All I knew about preeclampsia up to that point was that high blood pressure, swollen legs and hands, and protein in the urine were the symptoms, and that it could kill you during or after delivery if not treated.  I didn't know there were blood tests that could be run to check for anything definitive, or what treatment looked like.

She didn't explain any of those things, just told me that, since it was a Friday, I would receive a phone call with my results over the weekend.  Three vials of blood later, I went home, propped my feet up on the sofa as I'd been ordered, and started Googling.

What I found was that yes, there were blood tests that could be run to check for the other, less obvious symptoms, but that doctors still weren't sure exactly what causes the condition, exactly.  I also found that it's the leading cause of death during childbirth in the US, and that doctors tend to be more focused on the health of the child and tend to miss the signs in the mother until it's too late.

I never did get that phone call with my results that weekend.  Though I was dutifully doing my part to relax- barely leaving the sofa, even indulging in a glass of a good red wine- I was more stressed out than ever.  I confided in my husband- I was afraid I was going to die.

He didn't tell me I was being silly.  He did tell me to stop researching and to talk to my doctor, but he took my fears seriously.  And then he suggested that I go to Confession.  It had been a while (a long, long while) and it would be cathartic.

So that Monday, while my mom watched my daughter, I drove up to the church and went to Confession.  And as I knelt in a pew afterwards and said my penance, I cried.  I cried from the hormones swirling around that triggered my emotions at the slightest provocation.  I cried from the feeling of peace and relief that always washes over me after absolution.  I cried for my baby, worried that his birth would be full of complications that could put him in danger.  And I cried for myself- I was still so scared of what would happen next.

Later that day, I called the doctor's office myself and asked for the results of Friday's blood work.

"Oh yeah, sorry," came the response.  "We probably should have called you yesterday, I guess they forgot.  Everything's fine, no preeclampsia."

Gee, thanks.  I really appreciate that.

The next two weeks were a whirlwind of appointments.  When I saw my doctor (a different one than the one who had ordered the blood work, of course) at 40 weeks, he clarified- everything's fine now, but I wasn't necessarily out of the woods.  I still had to do whatever I could to relax and bring my blood pressure down.  He wouldn't go so far as to call it bed rest, but he told me to sit or lie down as much as I could and to let someone else take care of the housework.  Every few days, I came into the office for cervical checks, weight checks, blood pressure checks, fetal heart rate and movement checks, and at week 41, they asked me what day I'd like to be induced.  (I chose 41 weeks and 6 days as The Deadline- the day we'd give up on this baby coming naturally.)

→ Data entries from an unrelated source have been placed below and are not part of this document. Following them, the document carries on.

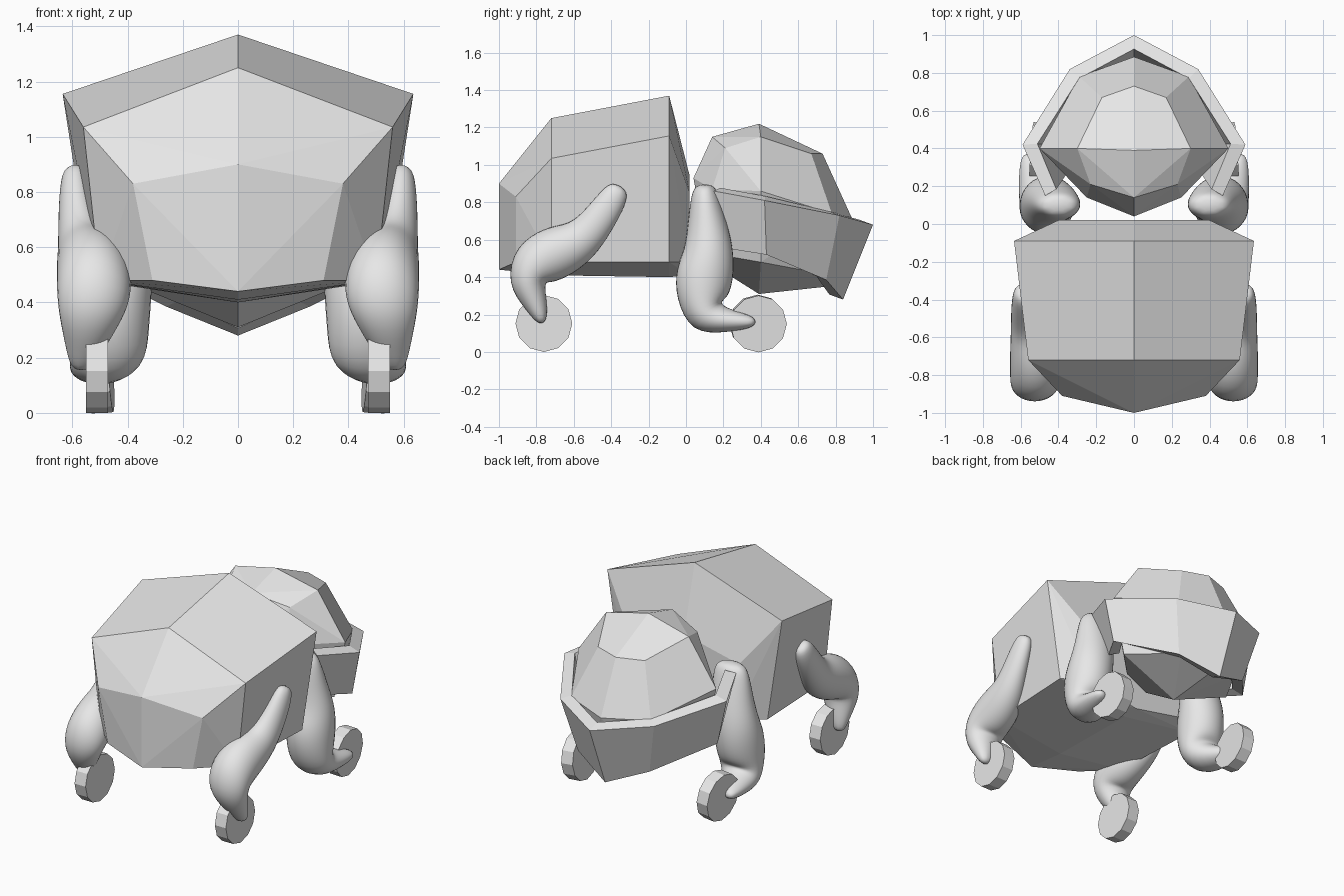
import bpy, bmesh, math
from mathutils import Vector, Matrix

cube = bpy.data.objects.get("Cube")
if cube:
    bpy.data.objects.remove(cube, do_unlink=True)

grey = bpy.data.materials.new("plain_grey")
grey.use_nodes = True
GREY = (0.8, 0.8, 0.8, 1)
grey.diffuse_color = GREY
grey.node_tree.nodes["Principled BSDF"].inputs["Base Color"].default_value = GREY


def finish(name, bm, smooth=False):
    bmesh.ops.recalc_face_normals(bm, faces=bm.faces[:])
    mesh = bpy.data.meshes.new(name)
    for f in bm.faces:
        f.smooth = smooth
    bm.to_mesh(mesh)
    bm.free()
    mesh.materials.append(grey)
    ob = bpy.data.objects.new(name, mesh)
    bpy.context.scene.collection.objects.link(ob)
    return ob


def faceted_hull(name, points):
    """Convex faceted solid, mirrored across x = 0."""
    bm = bmesh.new()
    for x, y, z in points:
        bm.verts.new((x, y, z))
        if x:
            bm.verts.new((-x, y, z))
    bmesh.ops.convex_hull(bm, input=bm.verts[:])
    bmesh.ops.dissolve_limit(bm, angle_limit=math.radians(4),
                             verts=bm.verts[:], edges=bm.edges[:])
    return finish(name, bm)


# Main body: top, upper corner, lower corner, keel of each section
faceted_hull("body", [
    (0, -1, .90), (.38, -.91, .83), (.31, -.91, .48), (0, -1, .44),
    (0, -.72, 1.25), (.56, -.72, 1.035), (.50, -.72, .48), (0, -.72, .41),
    (0, -.09, 1.37), (.635, -.09, 1.155), (.53, -.09, .48), (0, -.09, .40),
    (0, .02, .94), (.40, .02, .85), (.36, .02, .48), (0, .02, .41)])

# Head
faceted_hull("head", [
    (0, .04, .93), (.25, .14, .87), (.20, .17, .52), (0, .12, .48),
    (0, .14, 1.15), (.23, .21, 1.09),
    (0, .39, 1.22), (.30, .40, 1.15), (.50, .40, .86), (.42, .40, .48), (0, .39, .31),
    (0, .73, 1.06), (.17, .67, 1.06), (.29, .78, .74), (0, .885, .72),
    (.22, .72, .42), (0, .76, .35)])

# Open collar around the head
top = [(0, 1, .68), (.34, .82, .73), (.59, .42, .81), (.47, .15, .86)]
bottom = [(0, .84, .28), (.26, .75, .385), (.53, .43, .52), (.41, .24, .55)]


def both_sides(row):
    return [(-x, y, z) for x, y, z in row[:0:-1]] + row


bm = bmesh.new()
upper = [bm.verts.new(p) for p in both_sides(top)]
lower = [bm.verts.new(p) for p in both_sides(bottom)]
for i in range(len(upper) - 1):
    bm.faces.new((upper[i], upper[i + 1], lower[i + 1], lower[i]))
collar = finish("collar", bm)
front = collar.data.polygons[len(top) - 1]
if front.normal.y < 0:
    collar.data.flip_normals()
shell = collar.modifiers.new("thickness", 'SOLIDIFY')
shell.thickness = .07
shell.offset = -1
shell.use_even_offset = True


def leg(name, side, path, sides=8):
    """Smooth limb: rings of (x, y, z, half width, radius) along a path."""
    bm = bmesh.new()
    centres = [Vector(p[:3]) for p in path]
    rings = []
    for i, (x, y, z, wide, radius) in enumerate(path):
        along = centres[min(i + 1, len(path) - 1)] - centres[max(i - 1, 0)]
        across = Vector((0, -along.z, along.y)).normalized()
        ring = []
        for k in range(sides):
            a = math.tau * (k + .5) / sides
            p = centres[i] + Vector((wide * math.cos(a), 0, 0)) * 1.12
            p += across * radius * 1.12 * math.sin(a)
            ring.append(bm.verts.new((p.x * side, p.y, p.z)))
        rings.append(ring)
    for a, b in zip(rings, rings[1:]):
        for k in range(sides):
            n = (k + 1) % sides
            bm.faces.new((a[k], a[n], b[n], b[k]))
    bm.faces.new(rings[0])
    bm.faces.new(rings[-1])
    ob = finish(name, bm, True)
    ob.modifiers.new("smooth", 'SUBSURF').levels = 2
    ob.modifiers["smooth"].render_levels = 2


def wheel(name, x, y, tilt):
    bm = bmesh.new()
    turn = Matrix.Rotation(tilt, 4, 'Z') @ Matrix.Rotation(tilt, 4, 'Y')
    spin = Matrix.Rotation(math.pi / 2, 4, 'Y')
    bmesh.ops.create_cone(bm, cap_ends=True, segments=12, radius1=.152,
                          radius2=.152, depth=.08,
                          matrix=Matrix.Translation((x, y, .152)) @ turn @ spin)
    finish(name, bm)


FRONT_LEG = [
    (.59, -.35, .89, .04, .05), (.59, -.39, .82, .055, .075),
    (.58, -.47, .70, .07, .09), (.55, -.56, .59, .10, .11),
    (.525, -.68, .54, .13, .145), (.52, -.82, .47, .135, .14),
    (.525, -.86, .37, .125, .10), (.55, -.80, .25, .075, .06),
    (.57, -.765, .15, .035, .025)]
REAR_LEG = [
    (.40, .10, .90, .08, .05), (.40, .10, .83, .12, .075),
    (.42, .115, .68, .13, .105), (.45, .125, .54, .14, .13),
    (.46, .10, .42, .145, .155), (.465, .085, .29, .14, .14),
    (.47, .10, .18, .135, .11), (.52, .23, .165, .09, .06),
    (.565, .38, .16, .035, .028)]

# Legs and wheels on both sides
for side, label in ((1, "left"), (-1, "right")):
    leg("front_leg_" + label, side, FRONT_LEG)
    leg("rear_leg_" + label, side, REAR_LEG)
    wheel("front_wheel_" + label, .51 * side, -.76, 0)
    wheel("rear_wheel_" + label, .50 * side, .385, .06 * side)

Yeah, so, it turns out that all that hard work I'd been doing to bring down my blood pressure- that is, the lack of any work at all- was also probably responsible for the fact that Peanut was content to stay in his warm, happy, comfy place with not the slightest inclination to come out.

Tough luck, Peanut.

And so began Coach Daddy's Let's-Have-This-Baby exercise regimen, consisting of many long walks around the neighborhood, the shopping mall, and up and down the stairs of our town house, along with some exercises we'd learned in our birth class all those many years ago.  I drank orange juice, did squats, washed every scrap of dirty laundry, and cleaned the toilets.

It took only a couple of days of this intense regimen for the baby to get the picture.  At dinner time, 41 weeks and 2 days, I finally felt my first contraction.

Come back tomorrow for the rest of it!

Much love,
The Geeks

Comments are turned off for these posts, because this is a monologue, not a dialogue.  I need to say all this to help myself move past it, but that doesn't mean I necessarily want to hear what anybody else has to say- and I mean that in the most charitable way.